That certainly isn’t ideal. We prefer it when the ROE of a company is above the industry average, but it’s not the be-all and end-all if it is lower. Still, shareholders might want to check if insiders have been selling.

The Importance Of Debt To Return On Equity

Companies usually need to invest money to grow their profits. The cash for investment can come from prior year profits (retained earnings), issuing new shares, or borrowing. In the first and second cases, the ROE will reflect this use of cash for investment in the business. In the latter case, the use of debt will improve the returns, but will not change the equity. In this manner the use of debt will boost ROE, even though the core economics of the business stay the same.

Combining Titan Machinery’s Debt And Its 4.1% Return On Equity

Titan Machinery clearly uses a significant amount of debt to boost returns, as it has a debt to equity ratio of 1.46. With a fairly low ROE, and significant use of debt, it’s hard to get excited about this business at the moment. Investors should think carefully about how a company might perform if it was unable to borrow so easily, because credit markets do change over time.

The Bottom Line On ROE

Return on equity is one way we can compare the business quality of different companies. Companies that can achieve high returns on equity without too much debt are generally of good quality. If two companies have the same ROE, then I would generally prefer the one with less debt.

But ROE is just one piece of a bigger puzzle, since high quality businesses often trade on high multiples of earnings. The rate at which profits are likely to grow, relative to the expectations of profit growth reflected in the current price, must be considered, too. So I think it may be worth checking this free report on analyst forecasts for the company.

But note: Titan Machinery may not be the best stock to buy. So take a peek at this free list of interesting companies with high ROE and low debt.

We aim to bring you long-term focused research analysis driven by fundamental data. Note that our analysis may not factor in the latest price-sensitive company announcements or qualitative material.

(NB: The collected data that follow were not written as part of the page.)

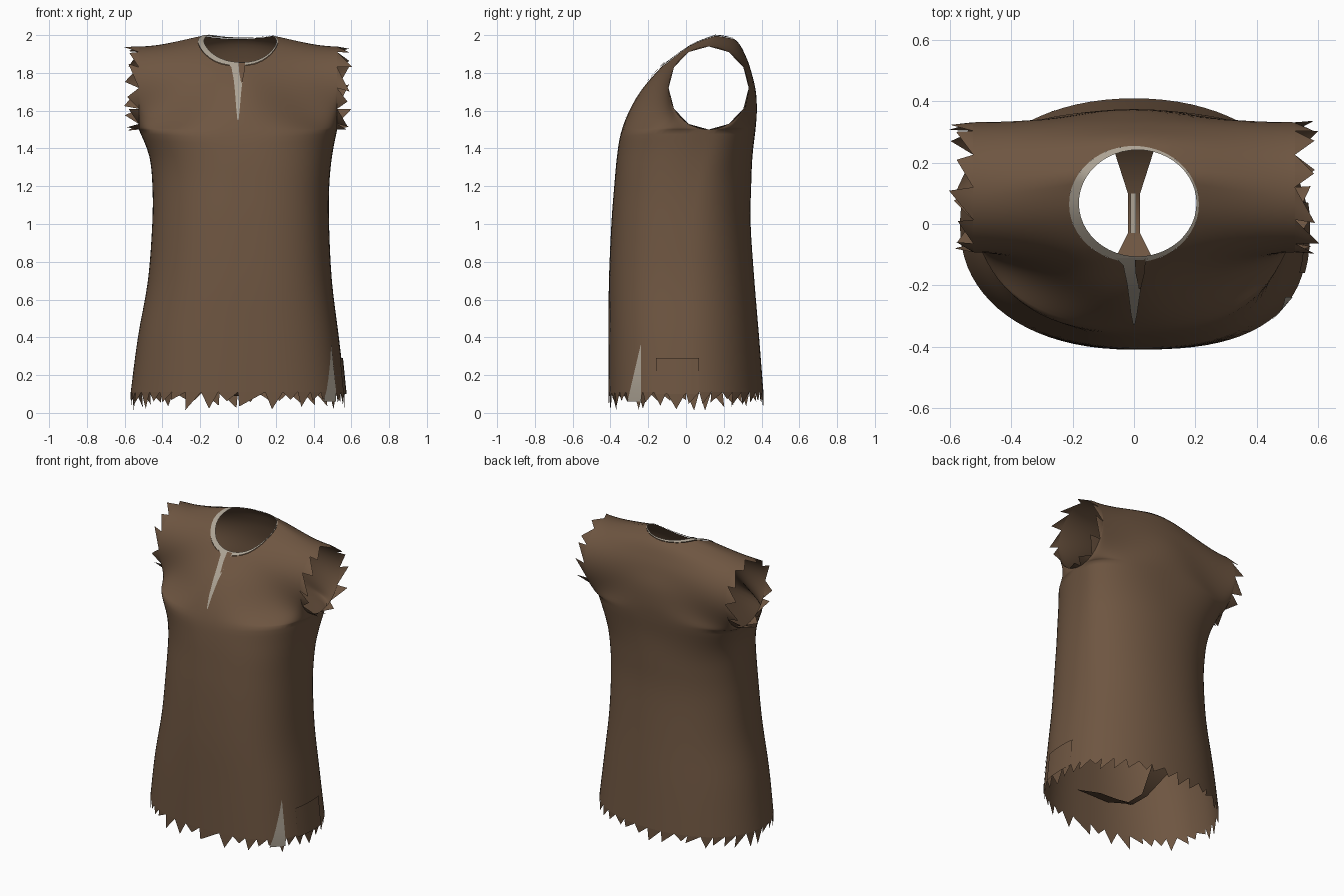
import bpy, bmesh, math, random
from mathutils import Vector
from mathutils.bvhtree import BVHTree

if "Cube" in bpy.data.objects:
    bpy.data.objects.remove(bpy.data.objects["Cube"])

random.seed(4)


def material(name, rgb):
    m = bpy.data.materials.new(name)
    m.diffuse_color = (*rgb, 1)
    m.use_nodes = True
    m.node_tree.nodes["Principled BSDF"].inputs["Base Color"].default_value = m.diffuse_color
    return m


BROWN = material("brown cloth", (0.156, 0.092, 0.053))
LIGHT = material("pale lining", (0.42, 0.37, 0.30))


def make_object(name, bm, mat):
    me = bpy.data.meshes.new(name)
    bm.to_mesh(me)
    bm.free()
    me.materials.append(mat)
    me.shade_smooth()
    ob = bpy.data.objects.new(name, me)
    bpy.context.collection.objects.link(ob)
    return ob


def spline(keys, t):
    """Smooth curve through equally spaced keys."""
    n = len(keys) - 1
    i = min(int(t), n - 1)
    f = t - i
    a, b, c, d = (Vector(keys[max(0, min(n, i + j))]) for j in (-1, 0, 1, 2))
    return 0.5 * (2 * b + (c - a) * f + (2 * a - 5 * b + 4 * c - d) * f * f
                  + (3 * b - a - 3 * c + d) * f ** 3)


def smooth01(x):
    x = max(0, min(1, x))
    return x * x * (3 - 2 * x)


# Side seam (x, y, z, sideways shift) up to the armpit; centre lines (y, z) up to the neck
SEAM = [(.568, 0, .11, 0), (.532, 0, .4, .002), (.487, .01, .7, .01), (.468, .03, 1.0, .014),
        (.468, .06, 1.2, .015), (.484, .09, 1.36, .014), (.525, .12, 1.5, 0)]
FRONT = [(-.41, .11), (-.41, .4), (-.408, .7), (-.395, 1.0), (-.38, 1.2), (-.365, 1.36),
         (-.345, 1.48), (-.30, 1.6), (-.235, 1.71), (-.15, 1.81), (-.06, 1.9), (.05, 1.975), (.17, 2.02)]
BACK = [(.41, .11), (.387, .4), (.362, .7), (.342, 1.0), (.345, 1.2), (.352, 1.36),
        (.368, 1.5), (.375, 1.6), (.37, 1.7), (.35, 1.79), (.32, 1.88), (.268, 1.97), (.17, 2.02)]
COLS, SUB = 20, 4
ROWS = (len(FRONT) - 1) * SUB


def side_point(t, facing):
    if t <= 6:
        return spline(SEAM, t)
    a = math.radians(-90 + (t - 6) * 30)
    return Vector((.525, .12 + facing * .212 * math.cos(a), 1.72 + .22 * math.sin(a), 0))


def panel_point(row, col, facing):
    t = row / SUB
    e = side_point(t, facing)
    cy, cz = spline(FRONT if facing < 0 else BACK, t)
    # squarer cross-section low down, relaxing to a flat shoulder blend
    n = 2.1 if facing > 0 else (2.7 if col > 0 else 2.2)
    n += (2.5 - n) * smooth01((t - 4) / 2)
    n += (2 - n) * smooth01((t - 6.5) / 2.5)
    ang = abs(col) / COLS * math.pi / 2
    s = math.sin(ang) ** (2 / n)
    w = smooth01((t - 5.8) / 3.6)
    ease = s * s * (3 - 2 * s)
    f = (1 - w) * (1 - max(0, math.cos(ang)) ** (2 / n)) + w * ease
    if abs(col) == COLS:
        s = f = ease = 1
    x = math.copysign(e.x * s, col) + e.w
    return Vector((x, cy + (e.y - cy) * f, cz + (e.z - cz) * ease))


# Body cloth: front and back panels joined at seams and shoulders
bm = bmesh.new()
for facing in (-1, 1):
    grid = [[bm.verts.new(panel_point(r, c, facing)) for c in range(-COLS, COLS + 1)]
            for r in range(ROWS + 1)]
    for r in range(ROWS):
        for c in range(2 * COLS):
            q = [grid[r][c], grid[r][c + 1], grid[r + 1][c + 1], grid[r + 1][c]]
            bm.faces.new(q if facing < 0 else q[::-1])
bmesh.ops.remove_doubles(bm, verts=bm.verts, dist=0.0005)
bm.normal_update()
tree = BVHTree.FromBMesh(bm)


def drop(x, y):
    return tree.ray_cast(Vector((x, y, 3)), Vector((0, 0, -1)))[0]


# Neck hole: remove inner faces, then ease the edge onto an oval
NX, NY, NC = .212, .19, .065


def inside(v):
    return v.co.z > 1.6 and (v.co.x / NX) ** 2 + ((v.co.y - NC) / NY) ** 2 < 1


bmesh.ops.delete(bm, geom=[f for f in bm.faces if all(inside(v) for v in f.verts)], context='FACES')
for v in [v for v in bm.verts if inside(v)]:
    a = math.atan2((v.co.y - NC) / NY, v.co.x / NX)
    v.co = drop(NX * math.cos(a), NC + NY * math.sin(a)) or v.co


# Torn edges: sawtooth fringe along a path
def fringe(path, direction, low, high, step):
    d = Vector(direction)
    for i in range(0, len(path) - step, step):
        base = path[i:i + step + 1]
        k = random.uniform(-.2, .6)
        tip = base[0].lerp(base[-1], k) + d * random.uniform(low, high)
        tip.z = max(tip.z, 0.004)
        t = bm.verts.new(tip)
        vs = [bm.verts.new(p) for p in base]
        for a, b in zip(vs, vs[1:]):
            bm.faces.new((b, a, t))


hem = [panel_point(0, c, -1) for c in range(-COLS, COLS + 1)]
hem += [panel_point(0, c, 1) for c in range(COLS - 1, -COLS - 1, -1)]
fringe(hem, (0, 0, -1), .035, .1, 2)
for sx in (-1, 1):
    rim = [panel_point(r, sx * COLS, -1) for r in range(6 * SUB, ROWS + 1)]
    rim += [panel_point(r, sx * COLS, 1) for r in range(ROWS - 1, 6 * SUB - 1, -1)]
    fringe(rim if sx > 0 else rim[::-1], (sx, 0, 0), .05, .08, 4)
make_object("tunic_body", bm, BROWN)


# Strip of quads from pairs of points
def strip(name, pairs, mat, closed=False):
    b = bmesh.new()
    vs = [[b.verts.new(p) for p in pair] for pair in pairs]
    ends = vs[1:] + ([vs[0]] if closed else [])
    for p, q in zip(vs, ends):
        b.faces.new((p[0], p[1], q[1], q[0]))
    return make_object(name, b, mat)


# Pale rim around the neck, widest at the wearer's right and the front
ring = []
for i in range(48):
    a = i / 48 * math.tau
    ca, sa = math.cos(a), math.sin(a)
    o = drop(NX * ca, NC + NY * sa) + Vector((0, 0, .003))
    n = drop(.012 + .192 * ca, .068 + .174 * sa)
    ring.append((o, n))
strip("neck_rim", ring, LIGHT, True)


def on_front(x, z, off=.006):
    return tree.ray_cast(Vector((x, -2, z)), Vector((0, 1, 0)))[0] - Vector((0, off, 0))


def on_right(y, z, off=.005):
    p = tree.ray_cast(Vector((2, y, max(z, .125))), Vector((-1, 0, 0)))[0]
    return Vector((p.x + off, y, z))


# Neck slit with a small folded flap
SLIT = [(1.855, -.06, .045), (1.83, -.035, .034), (1.76, -.022, .024), (1.7, -.016, .017),
        (1.62, -.01, .01), (1.55, -.003, .003)]
strip("neck_slit", [(on_front(a, z), on_front(b, z)) for z, a, b in SLIT], LIGHT)
strip("slit_flap", [(on_front(a, z, .01), on_front(b, z, .01)) for z, a, b in
                    [(1.855, .003, .038), (1.81, .005, .035), (1.75, .016, .022)]], BROWN)

# Tear near the hem and a sewn patch, both on the right side
strip("hem_tear", [(on_right(-.24 - .07 * (.36 - z) / .3, z), on_right(-.238, z))
                   for z in (.36, .3, .24, .18, .12, .06)], LIGHT)
strip("side_patch", [(on_right(-.16 + .23 * i / 6, .1, .009), on_right(-.16 + .23 * i / 6, .29, .009))
                     for i in range(7)], BROWN)

# Narrow sagging strap joining front and back inside the hem
STRAP = [(-.39, .12, .3), (-.2, .1, .2), (-.1, .055, .13), (-.03, .02, .09),
         (.1, .02, .09), (.24, .065, .2), (.37, .12, .33)]
strip("inner_strap", [((-w, y, z), (w, y, z)) for y, w, z in STRAP], BROWN)
strip("strap_stripe", [((-.012, y, .095), (.006, y, .095)) for y in (-.03, .1)], LIGHT)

If you spot an error that warrants correction, please contact the editor at editorial-team@simplywallst.com. This article by Simply Wall St is general in nature. It does not constitute a recommendation to buy or sell any stock, and does not take account of your objectives, or your financial situation. Simply Wall St has no position in the stocks mentioned. Thank you for reading.